▸ WHAT TO PRODUCE:
Would you repeat all of the records underneath, exactly as written?

▸ SOURCE INFORMATION:

>>>

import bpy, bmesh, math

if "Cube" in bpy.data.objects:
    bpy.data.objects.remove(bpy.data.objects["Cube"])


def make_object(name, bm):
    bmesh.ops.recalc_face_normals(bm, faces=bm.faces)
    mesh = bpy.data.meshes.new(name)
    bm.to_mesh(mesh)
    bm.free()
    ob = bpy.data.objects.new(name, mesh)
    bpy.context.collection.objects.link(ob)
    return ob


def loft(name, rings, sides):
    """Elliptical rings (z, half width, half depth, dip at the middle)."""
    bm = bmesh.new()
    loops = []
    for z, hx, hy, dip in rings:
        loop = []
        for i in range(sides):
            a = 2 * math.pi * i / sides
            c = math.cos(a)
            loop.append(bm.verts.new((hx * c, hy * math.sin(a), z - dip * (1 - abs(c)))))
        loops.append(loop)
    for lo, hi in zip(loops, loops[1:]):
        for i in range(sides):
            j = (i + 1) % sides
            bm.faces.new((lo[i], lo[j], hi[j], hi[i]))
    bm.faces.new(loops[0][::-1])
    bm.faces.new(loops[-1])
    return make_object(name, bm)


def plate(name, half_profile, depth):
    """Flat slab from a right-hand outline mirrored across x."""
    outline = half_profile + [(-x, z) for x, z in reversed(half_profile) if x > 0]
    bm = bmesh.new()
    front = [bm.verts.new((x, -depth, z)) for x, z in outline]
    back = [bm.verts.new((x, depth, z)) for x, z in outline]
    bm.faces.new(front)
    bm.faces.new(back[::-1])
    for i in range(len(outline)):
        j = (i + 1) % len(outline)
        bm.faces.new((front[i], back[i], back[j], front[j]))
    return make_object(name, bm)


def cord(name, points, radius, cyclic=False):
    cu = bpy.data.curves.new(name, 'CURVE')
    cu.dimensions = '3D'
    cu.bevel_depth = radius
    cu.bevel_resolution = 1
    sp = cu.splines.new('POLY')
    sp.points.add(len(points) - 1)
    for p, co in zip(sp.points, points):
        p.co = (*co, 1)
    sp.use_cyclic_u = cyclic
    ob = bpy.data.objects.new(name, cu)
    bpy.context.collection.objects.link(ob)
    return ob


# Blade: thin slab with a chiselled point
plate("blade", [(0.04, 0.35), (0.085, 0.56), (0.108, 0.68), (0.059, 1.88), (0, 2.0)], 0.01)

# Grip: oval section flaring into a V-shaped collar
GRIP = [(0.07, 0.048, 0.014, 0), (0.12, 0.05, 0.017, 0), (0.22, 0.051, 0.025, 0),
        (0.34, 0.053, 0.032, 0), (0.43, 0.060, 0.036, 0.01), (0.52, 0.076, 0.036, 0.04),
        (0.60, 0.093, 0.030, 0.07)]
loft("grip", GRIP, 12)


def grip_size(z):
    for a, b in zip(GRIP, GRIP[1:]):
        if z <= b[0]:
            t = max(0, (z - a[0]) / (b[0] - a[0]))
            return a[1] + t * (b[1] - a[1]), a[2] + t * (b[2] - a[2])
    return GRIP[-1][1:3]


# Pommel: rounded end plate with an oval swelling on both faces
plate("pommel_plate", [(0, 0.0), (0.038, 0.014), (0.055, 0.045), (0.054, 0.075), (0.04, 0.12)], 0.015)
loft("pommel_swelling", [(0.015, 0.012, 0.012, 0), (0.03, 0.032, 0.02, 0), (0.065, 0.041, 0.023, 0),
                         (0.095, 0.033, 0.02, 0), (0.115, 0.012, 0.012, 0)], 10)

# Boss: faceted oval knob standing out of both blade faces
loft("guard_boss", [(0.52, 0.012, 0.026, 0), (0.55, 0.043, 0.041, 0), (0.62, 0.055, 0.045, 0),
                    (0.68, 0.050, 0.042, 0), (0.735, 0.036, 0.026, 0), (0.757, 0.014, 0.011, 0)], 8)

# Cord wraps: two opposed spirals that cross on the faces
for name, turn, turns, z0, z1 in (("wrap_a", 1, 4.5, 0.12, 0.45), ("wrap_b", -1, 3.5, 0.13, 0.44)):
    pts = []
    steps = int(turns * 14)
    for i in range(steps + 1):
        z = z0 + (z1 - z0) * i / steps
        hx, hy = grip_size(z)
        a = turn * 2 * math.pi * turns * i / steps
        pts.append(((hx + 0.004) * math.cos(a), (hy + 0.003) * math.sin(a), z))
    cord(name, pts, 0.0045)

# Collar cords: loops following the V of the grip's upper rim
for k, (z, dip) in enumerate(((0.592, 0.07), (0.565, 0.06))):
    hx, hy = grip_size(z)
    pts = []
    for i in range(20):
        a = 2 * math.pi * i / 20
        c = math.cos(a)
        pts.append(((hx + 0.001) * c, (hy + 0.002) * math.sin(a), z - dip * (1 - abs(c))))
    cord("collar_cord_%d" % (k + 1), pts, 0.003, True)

<<<

▸ EXERCISE RESPONSE:
import bpy, bmesh, math

if "Cube" in bpy.data.objects:
    bpy.data.objects.remove(bpy.data.objects["Cube"])


def make_object(name, bm):
    bmesh.ops.recalc_face_normals(bm, faces=bm.faces)
    mesh = bpy.data.meshes.new(name)
    bm.to_mesh(mesh)
    bm.free()
    ob = bpy.data.objects.new(name, mesh)
    bpy.context.collection.objects.link(ob)
    return ob


def loft(name, rings, sides):
    """Elliptical rings (z, half width, half depth, dip at the middle)."""
    bm = bmesh.new()
    loops = []
    for z, hx, hy, dip in rings:
        loop = []
        for i in range(sides):
            a = 2 * math.pi * i / sides
            c = math.cos(a)
            loop.append(bm.verts.new((hx * c, hy * math.sin(a), z - dip * (1 - abs(c)))))
        loops.append(loop)
    for lo, hi in zip(loops, loops[1:]):
        for i in range(sides):
            j = (i + 1) % sides
            bm.faces.new((lo[i], lo[j], hi[j], hi[i]))
    bm.faces.new(loops[0][::-1])
    bm.faces.new(loops[-1])
    return make_object(name, bm)


def plate(name, half_profile, depth):
    """Flat slab from a right-hand outline mirrored across x."""
    outline = half_profile + [(-x, z) for x, z in reversed(half_profile) if x > 0]
    bm = bmesh.new()
    front = [bm.verts.new((x, -depth, z)) for x, z in outline]
    back = [bm.verts.new((x, depth, z)) for x, z in outline]
    bm.faces.new(front)
    bm.faces.new(back[::-1])
    for i in range(len(outline)):
        j = (i + 1) % len(outline)
        bm.faces.new((front[i], back[i], back[j], front[j]))
    return make_object(name, bm)


def cord(name, points, radius, cyclic=False):
    cu = bpy.data.curves.new(name, 'CURVE')
    cu.dimensions = '3D'
    cu.bevel_depth = radius
    cu.bevel_resolution = 1
    sp = cu.splines.new('POLY')
    sp.points.add(len(points) - 1)
    for p, co in zip(sp.points, points):
        p.co = (*co, 1)
    sp.use_cyclic_u = cyclic
    ob = bpy.data.objects.new(name, cu)
    bpy.context.collection.objects.link(ob)
    return ob


# Blade: thin slab with a chiselled point
plate("blade", [(0.04, 0.35), (0.085, 0.56), (0.108, 0.68), (0.059, 1.88), (0, 2.0)], 0.01)

# Grip: oval section flaring into a V-shaped collar
GRIP = [(0.07, 0.048, 0.014, 0), (0.12, 0.05, 0.017, 0), (0.22, 0.051, 0.025, 0),
        (0.34, 0.053, 0.032, 0), (0.43, 0.060, 0.036, 0.01), (0.52, 0.076, 0.036, 0.04),
        (0.60, 0.093, 0.030, 0.07)]
loft("grip", GRIP, 12)


def grip_size(z):
    for a, b in zip(GRIP, GRIP[1:]):
        if z <= b[0]:
            t = max(0, (z - a[0]) / (b[0] - a[0]))
            return a[1] + t * (b[1] - a[1]), a[2] + t * (b[2] - a[2])
    return GRIP[-1][1:3]


# Pommel: rounded end plate with an oval swelling on both faces
plate("pommel_plate", [(0, 0.0), (0.038, 0.014), (0.055, 0.045), (0.054, 0.075), (0.04, 0.12)], 0.015)
loft("pommel_swelling", [(0.015, 0.012, 0.012, 0), (0.03, 0.032, 0.02, 0), (0.065, 0.041, 0.023, 0),
                         (0.095, 0.033, 0.02, 0), (0.115, 0.012, 0.012, 0)], 10)

# Boss: faceted oval knob standing out of both blade faces
loft("guard_boss", [(0.52, 0.012, 0.026, 0), (0.55, 0.043, 0.041, 0), (0.62, 0.055, 0.045, 0),
                    (0.68, 0.050, 0.042, 0), (0.735, 0.036, 0.026, 0), (0.757, 0.014, 0.011, 0)], 8)

# Cord wraps: two opposed spirals that cross on the faces
for name, turn, turns, z0, z1 in (("wrap_a", 1, 4.5, 0.12, 0.45), ("wrap_b", -1, 3.5, 0.13, 0.44)):
    pts = []
    steps = int(turns * 14)
    for i in range(steps + 1):
        z = z0 + (z1 - z0) * i / steps
        hx, hy = grip_size(z)
        a = turn * 2 * math.pi * turns * i / steps
        pts.append(((hx + 0.004) * math.cos(a), (hy + 0.003) * math.sin(a), z))
    cord(name, pts, 0.0045)

# Collar cords: loops following the V of the grip's upper rim
for k, (z, dip) in enumerate(((0.592, 0.07), (0.565, 0.06))):
    hx, hy = grip_size(z)
    pts = []
    for i in range(20):
        a = 2 * math.pi * i / 20
        c = math.cos(a)
        pts.append(((hx + 0.001) * c, (hy + 0.002) * math.sin(a), z - dip * (1 - abs(c))))
    cord("collar_cord_%d" % (k + 1), pts, 0.003, True)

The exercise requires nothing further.